4. The only people who eat at fast food restaurants are skinny people. This one really insults my intelligence. I know that McDonald's just can't come out and say, "Hey, fatso, you and I both know it's a lot easier shoveling Big Macs down your throat than it is to admit that mommy's never gonna buy you that pony", but come on! Every single one of their commercials has slender 20-somethings pounding cheeseburgers like they were Kobayashi with not one little roll of belly fat showing. I've been in fast food restaurants. Good looking college kids occasionally make an appearance, but it's mostly filled with people like me -- people who are gambling one more time with their insulin levels. Guts, butts, and droop are what's for dinner. I think from this time forward there should be at least one fat person in every fast food commercial. This should be mandated by law.
5. Every person in America is one "makeover" away from being 30 years younger and 50 pounds lighter. Physics, apparently, doesn't make a distinction about which direction time is moving and one might just as easily move forwards as one moves backwards. Well, that's all well and good for physics, but in the real world it works a little differently. I'm 30 now and I'm more wrinkly, more gray, and more fat than I used to be. I can do some tricks to hide this fact, but in the end, they're only tricks. So, TV, stop telling me how to "turn back the clock" or "shave inches off my waist with the right choice of pants." You know what happens when a 30 year old chunky guy like myself dresses younger? He looks like a really sad 30 year old chunky guy.

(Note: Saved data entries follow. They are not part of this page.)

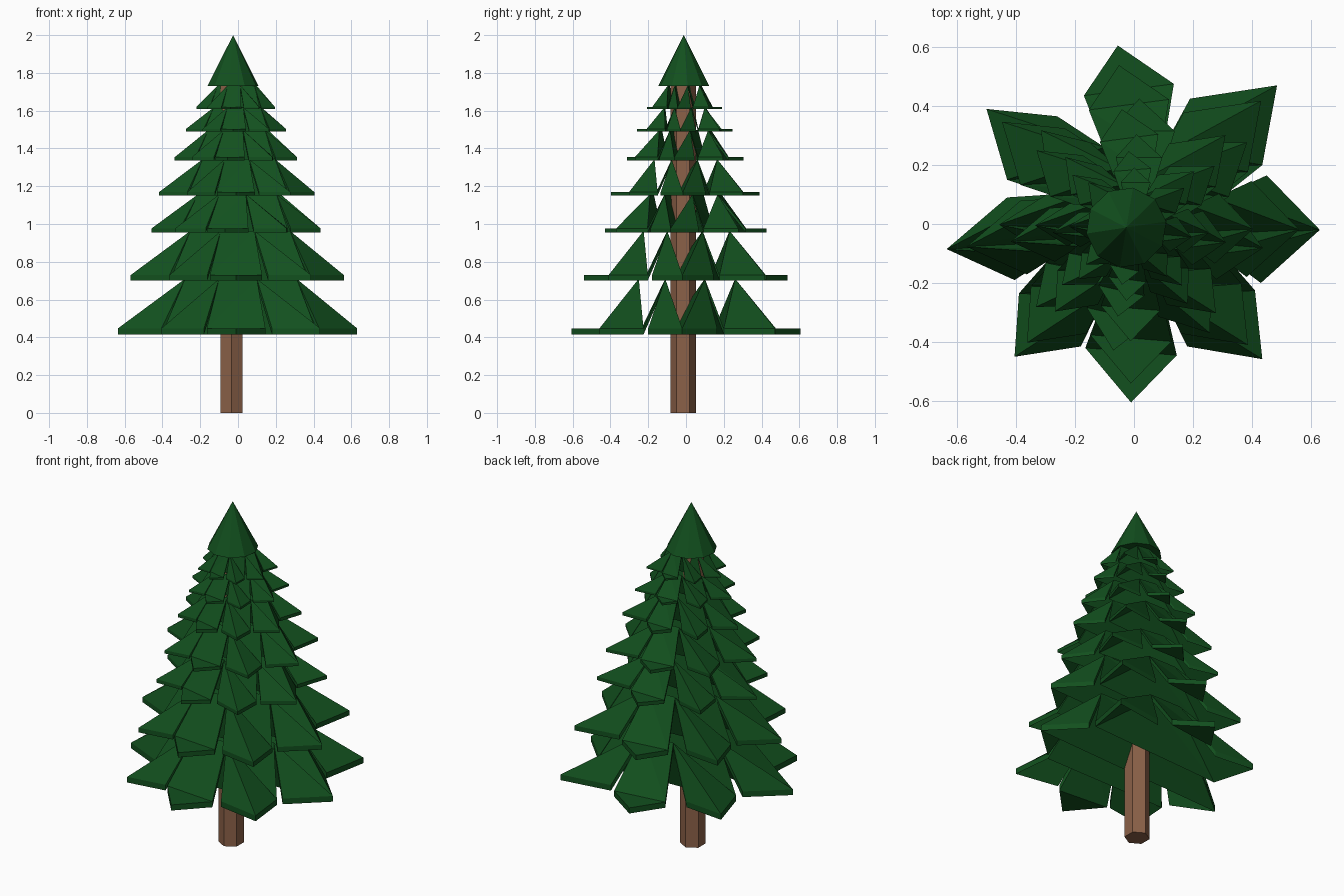
import bpy, bmesh
from math import radians, cos, sin, tau, pi

if "Cube" in bpy.data.objects:
    bpy.data.objects.remove(bpy.data.objects["Cube"])

CX, CY = -0.015, -0.012


def material(name, rgb):
    m = bpy.data.materials.new(name)
    m.diffuse_color = (*rgb, 1)
    m.use_nodes = True
    m.node_tree.nodes["Principled BSDF"].inputs["Base Color"].default_value = m.diffuse_color
    return m


GREEN = material("needles", (0.006, 0.08, 0.013))
BROWN = material("bark", (0.26, 0.12, 0.065))


def finish(name, bm, mat):
    me = bpy.data.meshes.new(name)
    bm.to_mesh(me)
    bm.free()
    me.materials.append(mat)
    ob = bpy.data.objects.new(name, me)
    bpy.context.collection.objects.link(ob)
    return ob


# star outline of the lowest tier: tip, corner, inner notch, corner, tip ...
STAR = [(.63, -.02), (.45, .165), (.31, .1), (.435, .2),
        (.485, .47), (.19, .425), (.1, .26), (.135, .475),
        (-.055, .605), (-.17, .435), (-.1, .26), (-.26, .365),
        (-.5, .39), (-.43, .15), (-.28, .1), (-.43, .09),
        (-.635, -.085), (-.405, -.19), (-.28, -.11), (-.39, -.235),
        (-.405, -.45), (-.18, -.415), (-.1, -.25), (-.165, -.42),
        (-.01, -.605), (.145, -.445), (.1, -.25), (.18, -.415),
        (.435, -.458), (.41, -.225), (.31, -.11), (.43, -.2)]

# folds across half a star; the sheets run from side to side through the tree
FOLDS = [(0, 1, 2), (0, 2, 16), (2, 14, 16), (14, 15, 16),
         (2, 3, 13), (2, 13, 14), (3, 4, 6), (4, 5, 6),
         (10, 11, 12), (10, 12, 13), (3, 6, 13), (6, 10, 13),
         (6, 7, 9), (6, 9, 10), (7, 8, 9)]


def tier(name, z, thick, radius, top_z, turn):
    bm = bmesh.new()
    k, t = radius / 0.628, radians(turn)
    low, high = [], []
    for i, (x, y) in enumerate(STAR):
        x, y = (x - CX) * k, (y - CY) * k
        px, py = CX + x * cos(t) - y * sin(t), CY + x * sin(t) + y * cos(t)
        h = top_z - thick if i % 4 == 2 else z
        low.append(bm.verts.new((px, py, h)))
        high.append(bm.verts.new((px, py, h + thick)))
    m = len(STAR)
    for i in range(m):
        j = (i + 1) % m
        bm.faces.new((low[i], low[j], high[j], high[i]))
    for s in (0, 16):
        for f in FOLDS:
            idx = [(s + (16 - q if s else q)) % m for q in f]
            if s:
                idx.reverse()
            bm.faces.new([high[q] for q in idx])
            bm.faces.new([low[q] for q in reversed(idx)])
    return finish(name, bm, GREEN)


def prism(name, sides, r, cx, cy, z0, z1, mat, start=0.0, apex=False):
    bm = bmesh.new()
    pts = [(cx + r * cos(start + tau * i / sides), cy + r * sin(start + tau * i / sides))
           for i in range(sides)]
    base = [bm.verts.new((x, y, z0)) for x, y in pts]
    bm.faces.new(base[::-1])
    if apex:
        top = [bm.verts.new((cx, cy, z1))] * sides
    else:
        top = [bm.verts.new((x, y, z1)) for x, y in pts]
        bm.faces.new(top)
    for i in range(sides):
        j = (i + 1) % sides
        if apex:
            bm.faces.new((base[i], base[j], top[0]))
        else:
            bm.faces.new((base[i], base[j], top[j], top[i]))
    return finish(name, bm, mat)


# trunk
prism("trunk", 6, 0.068, -0.034, -0.015, 0, 1.75, BROWN, start=pi / 2)

# branch tiers: bottom height, rim thickness, radius, turn
TIERS = [(0.415, 0.033, 0.628, 0), (0.702, 0.028, 0.56, 0),
         (0.956, 0.021, 0.445, -8), (1.15, 0.019, 0.408, 0),
         (1.335, 0.019, 0.322, -8), (1.49, 0.013, 0.263, -3),
         (1.61, 0.010, 0.207, -8)]
for i, (z, t, r, turn) in enumerate(TIERS):
    top_z = TIERS[i + 1][0] + 0.008 if i + 1 < len(TIERS) else 1.735
    tier(f"branch_tier_{i + 1}", z, t, r, top_z, turn)

# pointed top
prism("tree_top", 10, 0.137, -0.026, -0.012, 1.73, 2.0, GREEN, start=0.15, apex=True)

As always, let me know what lies TV tells you in the comments...